- _Task to carry out_
Take every line in the entries that includes the word "shape" and copy it.

Collection entries:
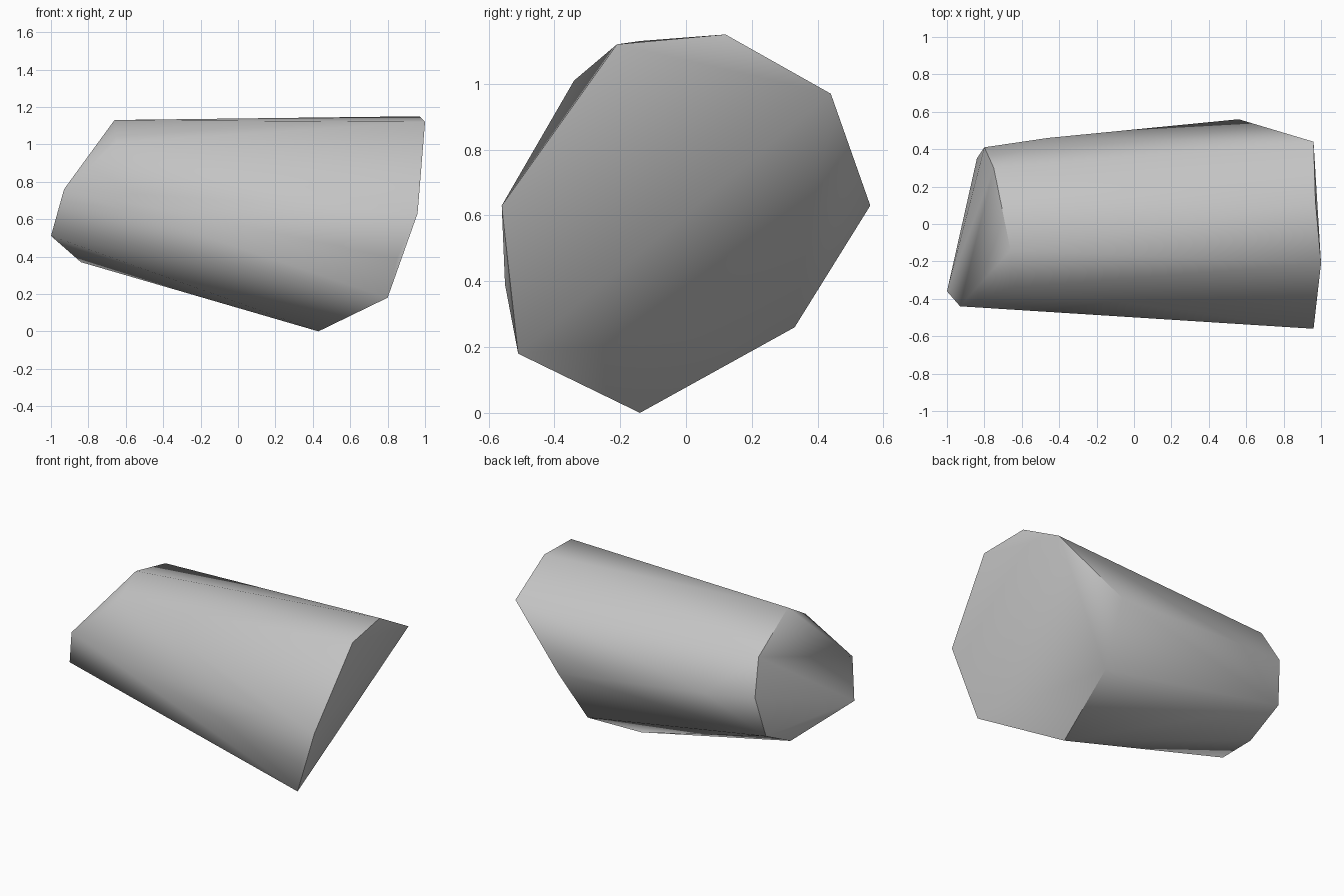
import bpy
import bmesh
import math

# Remove the default object only
default_object = bpy.data.objects.get("Cube")
if default_object:
    bpy.data.objects.remove(default_object, do_unlink=True)


def make_material(name, value):
    """Plain matte grey used for the whole stone."""
    material = bpy.data.materials.new(name)
    material.use_nodes = True
    colour = (value, value, value, 1)
    material.diffuse_color = colour
    shader = material.node_tree.nodes["Principled BSDF"]
    shader.inputs["Base Color"].default_value = colour
    shader.inputs["Roughness"].default_value = 0.9
    return material


def build_faceted_stone(name, corner_groups, material, sharp_angle):
    """Wrap a tight convex skin around the given corners."""
    shape = bmesh.new()
    for group in corner_groups:
        for corner in group:
            shape.verts.new(corner)
    wrapped = bmesh.ops.convex_hull(shape, input=shape.verts[:])
    unused = {item for key in ("geom_interior", "geom_unused")
              for item in wrapped[key] if isinstance(item, bmesh.types.BMVert)}
    bmesh.ops.delete(shape, geom=list(unused), context="VERTS")
    bmesh.ops.recalc_face_normals(shape, faces=shape.faces[:])

    mesh = bpy.data.meshes.new(name)
    shape.to_mesh(mesh)
    shape.free()
    mesh.materials.append(material)
    stone = bpy.data.objects.new(name, mesh)
    bpy.context.collection.objects.link(stone)

    # Soft facets with crisp main ridges
    bpy.ops.object.select_all(action="DESELECT")
    stone.select_set(True)
    bpy.context.view_layer.objects.active = stone
    bpy.ops.object.shade_smooth_by_angle(angle=math.radians(sharp_angle))
    return stone


# Eight-sided broad end, slanting inward at the bottom
broad_end = [
    (.96, -.56, .63), (1, -.21, 1.12), (.97, .12, 1.15), (.96, .44, .97),
    (.56, .56, .63), (.5, .33, .26), (.43, -.14, 0), (.8, -.51, .18),
]

# Eight-sided narrow end, in the same order around the stone
narrow_end = [
    (-.93, -.44, .76), (-.65, -.34, 1.01), (-.66, -.14, 1.13), (-.75, .3, .99),
    (-.8, .41, .77), (-.84, .35, .5), (-.84, .09, .37), (-1, -.36, .51),
]

# Slight bulges on the back ridge and the broad end's front edge
ridge_bulges = [(-.46, .46, .73), (.85, -.55, .39)]

stone_grey = make_material("stone_grey", .55)
build_faceted_stone("stone_block", (broad_end, narrow_end, ridge_bulges),
                    stone_grey, 45)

- _Task output_
    shape = bmesh.new()
            shape.verts.new(corner)
    wrapped = bmesh.ops.convex_hull(shape, input=shape.verts[:])
    bmesh.ops.delete(shape, geom=list(unused), context="VERTS")
    bmesh.ops.recalc_face_normals(shape, faces=shape.faces[:])
    shape.to_mesh(mesh)
    shape.free()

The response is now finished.